┌─ DATASET RECORDS
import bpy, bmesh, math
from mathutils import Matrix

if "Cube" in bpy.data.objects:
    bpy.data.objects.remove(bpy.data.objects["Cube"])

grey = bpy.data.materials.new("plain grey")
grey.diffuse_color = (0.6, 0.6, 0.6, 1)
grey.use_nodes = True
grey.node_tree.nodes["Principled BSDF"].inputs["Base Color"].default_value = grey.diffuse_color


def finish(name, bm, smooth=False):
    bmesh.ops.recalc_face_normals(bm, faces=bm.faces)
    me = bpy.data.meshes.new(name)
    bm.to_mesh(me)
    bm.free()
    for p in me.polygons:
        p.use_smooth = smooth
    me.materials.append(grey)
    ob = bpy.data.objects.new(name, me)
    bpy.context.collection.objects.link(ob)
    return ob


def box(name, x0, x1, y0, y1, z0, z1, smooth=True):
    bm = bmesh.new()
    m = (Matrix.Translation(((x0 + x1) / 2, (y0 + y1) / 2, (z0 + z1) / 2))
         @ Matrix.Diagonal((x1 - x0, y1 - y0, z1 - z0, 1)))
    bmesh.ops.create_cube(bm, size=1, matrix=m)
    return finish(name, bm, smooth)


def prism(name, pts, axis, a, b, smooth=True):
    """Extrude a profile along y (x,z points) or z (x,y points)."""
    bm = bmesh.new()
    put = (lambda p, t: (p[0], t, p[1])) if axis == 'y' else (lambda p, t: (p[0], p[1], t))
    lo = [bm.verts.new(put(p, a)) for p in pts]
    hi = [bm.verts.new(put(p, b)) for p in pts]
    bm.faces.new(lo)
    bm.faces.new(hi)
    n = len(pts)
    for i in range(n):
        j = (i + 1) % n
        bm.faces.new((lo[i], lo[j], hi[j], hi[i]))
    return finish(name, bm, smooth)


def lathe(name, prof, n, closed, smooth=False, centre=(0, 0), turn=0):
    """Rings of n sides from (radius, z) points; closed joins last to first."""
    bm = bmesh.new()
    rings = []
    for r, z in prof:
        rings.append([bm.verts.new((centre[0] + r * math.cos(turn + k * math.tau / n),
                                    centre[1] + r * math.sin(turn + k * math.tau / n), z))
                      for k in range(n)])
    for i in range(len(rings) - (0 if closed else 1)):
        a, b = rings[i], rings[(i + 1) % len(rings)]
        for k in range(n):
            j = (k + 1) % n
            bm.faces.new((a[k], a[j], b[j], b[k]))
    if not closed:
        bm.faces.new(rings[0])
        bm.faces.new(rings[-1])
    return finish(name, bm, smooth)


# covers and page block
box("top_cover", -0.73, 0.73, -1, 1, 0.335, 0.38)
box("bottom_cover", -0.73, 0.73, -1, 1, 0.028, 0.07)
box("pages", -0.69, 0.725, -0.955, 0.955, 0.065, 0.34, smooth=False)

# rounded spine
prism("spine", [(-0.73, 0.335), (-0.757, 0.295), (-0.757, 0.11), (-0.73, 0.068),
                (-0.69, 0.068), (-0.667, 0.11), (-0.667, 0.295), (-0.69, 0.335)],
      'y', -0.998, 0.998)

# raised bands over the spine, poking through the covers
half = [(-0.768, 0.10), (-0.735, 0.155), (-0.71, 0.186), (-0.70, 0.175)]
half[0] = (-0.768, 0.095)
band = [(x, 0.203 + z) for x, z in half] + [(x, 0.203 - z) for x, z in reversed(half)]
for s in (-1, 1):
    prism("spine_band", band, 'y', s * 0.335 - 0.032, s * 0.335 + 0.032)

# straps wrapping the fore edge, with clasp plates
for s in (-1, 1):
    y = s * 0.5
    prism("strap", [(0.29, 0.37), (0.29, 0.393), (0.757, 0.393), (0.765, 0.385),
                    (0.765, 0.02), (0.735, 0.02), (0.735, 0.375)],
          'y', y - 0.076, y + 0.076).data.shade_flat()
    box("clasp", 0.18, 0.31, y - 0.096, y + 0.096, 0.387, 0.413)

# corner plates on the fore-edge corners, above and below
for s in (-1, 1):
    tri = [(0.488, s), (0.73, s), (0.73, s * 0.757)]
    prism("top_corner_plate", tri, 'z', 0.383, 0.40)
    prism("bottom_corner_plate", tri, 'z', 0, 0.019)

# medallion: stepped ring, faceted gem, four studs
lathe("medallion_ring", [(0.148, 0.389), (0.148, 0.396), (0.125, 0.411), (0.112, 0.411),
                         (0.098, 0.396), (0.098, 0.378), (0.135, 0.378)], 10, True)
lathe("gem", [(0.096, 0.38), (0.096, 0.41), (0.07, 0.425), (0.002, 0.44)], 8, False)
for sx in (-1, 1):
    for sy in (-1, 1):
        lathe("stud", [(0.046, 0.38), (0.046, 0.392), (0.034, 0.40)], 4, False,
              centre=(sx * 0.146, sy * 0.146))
└─
ASSIGNMENT:
Give the exact lines, and only those, from the line containing "me = bpy.data.meshes.new(name)" through the line containing "bm.faces.new(rings[0])" in the entries above.

EXERCISE RESPONSE:
    me = bpy.data.meshes.new(name)
    bm.to_mesh(me)
    bm.free()
    for p in me.polygons:
        p.use_smooth = smooth
    me.materials.append(grey)
    ob = bpy.data.objects.new(name, me)
    bpy.context.collection.objects.link(ob)
    return ob


def box(name, x0, x1, y0, y1, z0, z1, smooth=True):
    bm = bmesh.new()
    m = (Matrix.Translation(((x0 + x1) / 2, (y0 + y1) / 2, (z0 + z1) / 2))
         @ Matrix.Diagonal((x1 - x0, y1 - y0, z1 - z0, 1)))
    bmesh.ops.create_cube(bm, size=1, matrix=m)
    return finish(name, bm, smooth)


def prism(name, pts, axis, a, b, smooth=True):
    """Extrude a profile along y (x,z points) or z (x,y points)."""
    bm = bmesh.new()
    put = (lambda p, t: (p[0], t, p[1])) if axis == 'y' else (lambda p, t: (p[0], p[1], t))
    lo = [bm.verts.new(put(p, a)) for p in pts]
    hi = [bm.verts.new(put(p, b)) for p in pts]
    bm.faces.new(lo)
    bm.faces.new(hi)
    n = len(pts)
    for i in range(n):
        j = (i + 1) % n
        bm.faces.new((lo[i], lo[j], hi[j], hi[i]))
    return finish(name, bm, smooth)


def lathe(name, prof, n, closed, smooth=False, centre=(0, 0), turn=0):
    """Rings of n sides from (radius, z) points; closed joins last to first."""
    bm = bmesh.new()
    rings = []
    for r, z in prof:
        rings.append([bm.verts.new((centre[0] + r * math.cos(turn + k * math.tau / n),
                                    centre[1] + r * math.sin(turn + k * math.tau / n), z))
                      for k in range(n)])
    for i in range(len(rings) - (0 if closed else 1)):
        a, b = rings[i], rings[(i + 1) % len(rings)]
        for k in range(n):
            j = (k + 1) % n
            bm.faces.new((a[k], a[j], b[j], b[k]))
    if not closed:
        bm.faces.new(rings[0])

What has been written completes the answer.